Master NFL historian writes masterful 100-season history
Joe Horrigan calls it a “many decades love affair with football.”
Readers of his book, “NFL Century,” will call it masterful.
Horrigan, who retired as the Pro Football Hall of Fame’s executive director on June 1, is America’s most foremost historian on pro football. His book, published by Crown, is a superb compilation of anecdotes, little-known facts, insightful analysis and memorable quotes.
While Horrigan jokes that he wasn’t there in 1920 when the league was founded, he makes the readers feel as they are in attendance for many of the significant events through 99 seasons of the NFL. Wisely, Horrigan examines important trends as well as in-depth looks at the players, coaches and executives who turned pro football into America’s Game.
“I wanted to identify the important but not always visible recurring themes that emerge throughout the league’s history,” Horrigan writes, “link decisions to decision makers, identify the circumstances of play that influenced the league’s development, and, when possible, explain the resulting impact. I wanted to separate fiction from fact, offer a slightly different look at some familiar topics, and share some lesser-known stories that also helped shape the league’s colorful history.”

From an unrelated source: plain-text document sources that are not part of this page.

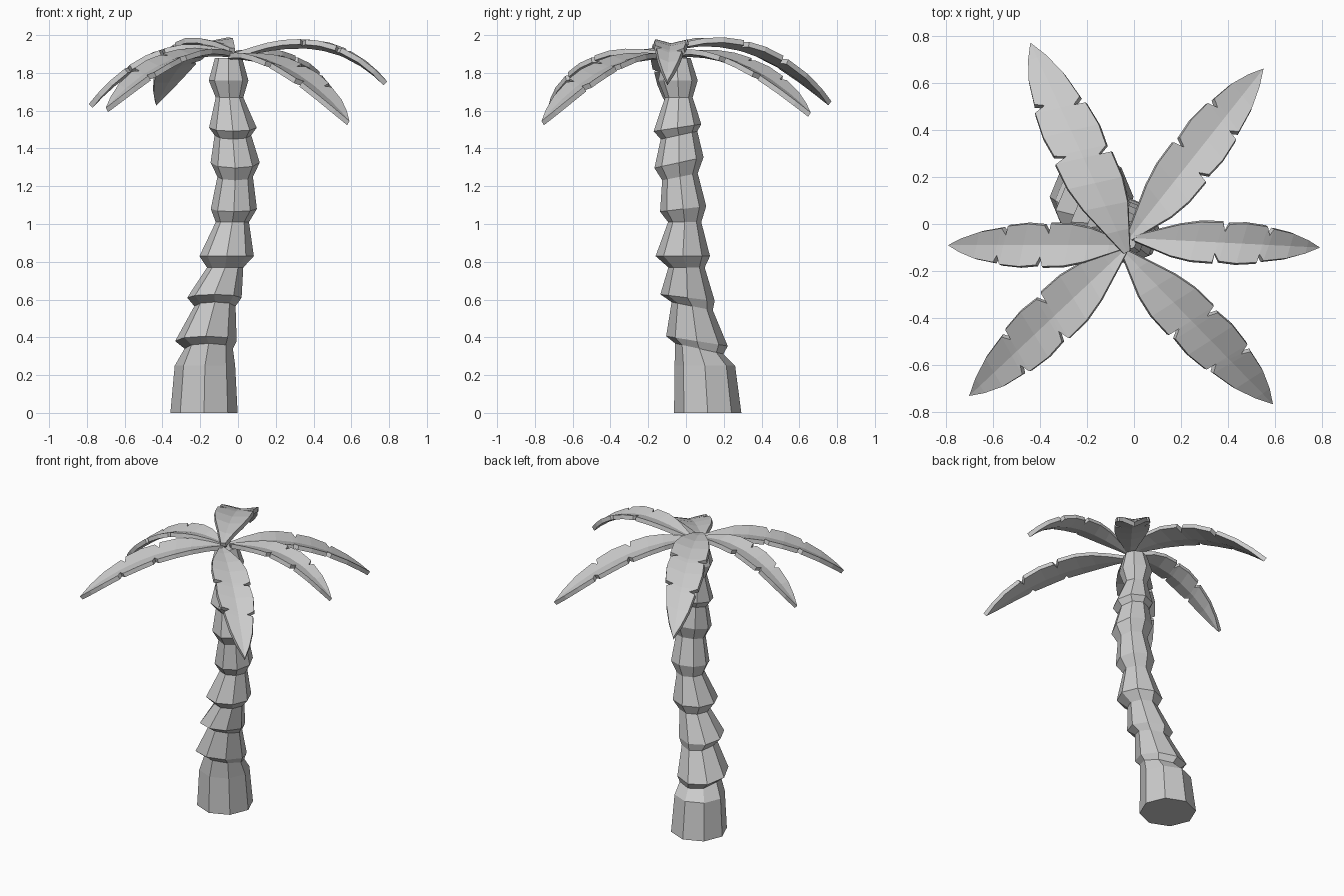
import bpy, bmesh
from math import cos, sin, pi
from mathutils import Vector

if "Cube" in bpy.data.objects:
    bpy.data.objects.remove(bpy.data.objects["Cube"])


def make_object(name, bm):
    bmesh.ops.recalc_face_normals(bm, faces=bm.faces)
    mesh = bpy.data.meshes.new(name)
    bm.to_mesh(mesh)
    bm.free()
    obj = bpy.data.objects.new(name, mesh)
    bpy.context.collection.objects.link(obj)
    return obj


# Trunk: octagonal rings (height, centre x, centre y, radius, slope along y)
RINGS = [
    (0.00, -.18, .115, .178, 0), (0.25, -.175, .10, .16, 0),
    (0.34, -.155, .07, .128, -.22), (0.38, -.17, .058, .163, -.16),
    (0.565, -.122, .033, .109, -.2), (0.61, -.125, .008, .144, -.12),
    (0.77, -.068, .003, .096, 0), (0.83, -.06, -.017, .144, 0),
    (1.01, -.03, -.007, .088, 0), (1.08, -.022, -.015, .122, .12),
    (1.25, -.015, -.032, .094, .2), (1.325, -.015, -.037, .13, .22),
    (1.47, -.027, -.037, .097, .22), (1.51, -.027, -.045, .126, .15),
    (1.67, -.045, -.038, .073, 0), (1.76, -.05, -.043, .105, 0),
    (1.88, -.05, -.048, .072, 0),
]
bm = bmesh.new()
loops = []
for z, cx, cy, r, tilt in RINGS:
    loops.append([bm.verts.new((cx + r * cos(k * pi / 4), cy + r * sin(k * pi / 4),
                                z + tilt * r * sin(k * pi / 4))) for k in range(8)])
for a, b in zip(loops, loops[1:]):
    for k in range(8):
        n = (k + 1) % 8
        bm.faces.new((a[k], a[n], b[n], b[k]))
bm.faces.new(loops[0][::-1])
bm.faces.new(loops[-1])
make_object("trunk", bm)

# Leaf outline: (position along the leaf, relative half width); narrow dips are tears
OUTLINE = [(0, .12), (.1, .42), (.22, .78), (.33, .97), (.45, 1), (.462, .55),
           (.485, .93), (.58, 1), (.69, .9), (.702, .48), (.725, .8),
           (.84, .62), (.93, .33)]


def leaf(name, base, tip, z1, z2, width, rise=.022, thick=.028):
    base, tip = Vector(base), Vector(tip)
    side = Vector((base.y - tip.y, tip.x - base.x, 0)).normalized()

    def midrib(t):
        # cubic through the heights at 0, 1/3, 2/3 and 1
        p = base.lerp(tip, t)
        u = 3 * t
        p.z = (-base.z * (u - 1) * (u - 2) * (u - 3) / 6 + z1 * u * (u - 2) * (u - 3) / 2
               - z2 * u * (u - 1) * (u - 3) / 2 + tip.z * u * (u - 1) * (u - 2) / 6)
        return p

    bm = bmesh.new()
    rows = []
    for t, w in OUTLINE:
        row = []
        for s in (-1, 0, 1):
            skew = .025 * s * min(1, t * 4) * min(1, (1 - t) * 4)
            p = midrib(t + skew) + side * (s * w * width)
            p.z += rise * abs(s) * w
            row.append(bm.verts.new(p))
        rows.append(row)
    for a, b in zip(rows, rows[1:]):
        for k in (0, 1):
            bm.faces.new((a[k], b[k], b[k + 1], a[k + 1]))
    end = bm.verts.new(tip)
    for k in (0, 1):
        bm.faces.new((rows[-1][k], end, rows[-1][k + 1]))
    bmesh.ops.recalc_face_normals(bm, faces=bm.faces)
    if sum(f.normal.z for f in bm.faces) < 0:
        bmesh.ops.reverse_faces(bm, faces=bm.faces)
    mesh = bpy.data.meshes.new(name)
    bm.to_mesh(mesh)
    bm.free()
    obj = bpy.data.objects.new(name, mesh)
    bpy.context.collection.objects.link(obj)
    mod = obj.modifiers.new("thickness", "SOLIDIFY")
    mod.thickness = thick
    mod.offset = -1


# Crown of six leaves
leaf("leaf_right", (0, -.06, 1.91), (.79, -.1, 1.755), 1.955, 1.925, .085)
leaf("leaf_left", (-.03, -.09, 1.91), (-.79, -.09, 1.635), 1.93, 1.845, .09)
leaf("leaf_front_left", (-.04, -.11, 1.91), (-.70, -.73, 1.615), 1.90, 1.805, .11)
leaf("leaf_front_right", (-.04, -.12, 1.90), (.59, -.765, 1.545), 1.865, 1.75, .11)
leaf("leaf_back_right", (-.02, -.06, 1.91), (.55, .66, 1.59), 1.89, 1.785, .105)
leaf("leaf_back", (-.03, -.12, 1.93), (-.44, .77, 1.65), 1.965, 1.87, .118)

Among Horrigan’s most enlightening tales is the story of the Cleveland Browns‘ dominance of the AAFC in the 1940s and subsequent powerful move into the NFL. Horrigan digs deep to analyze how Paul Brown built his franchise, strengthened it, then laid waste to one league before winning championships in another one.
But everything in the book, from the roots laid in Canton, Ohio, to the exhaustive look at Roger Goodell’s commissionership, is, well, Hall of Fame caliber.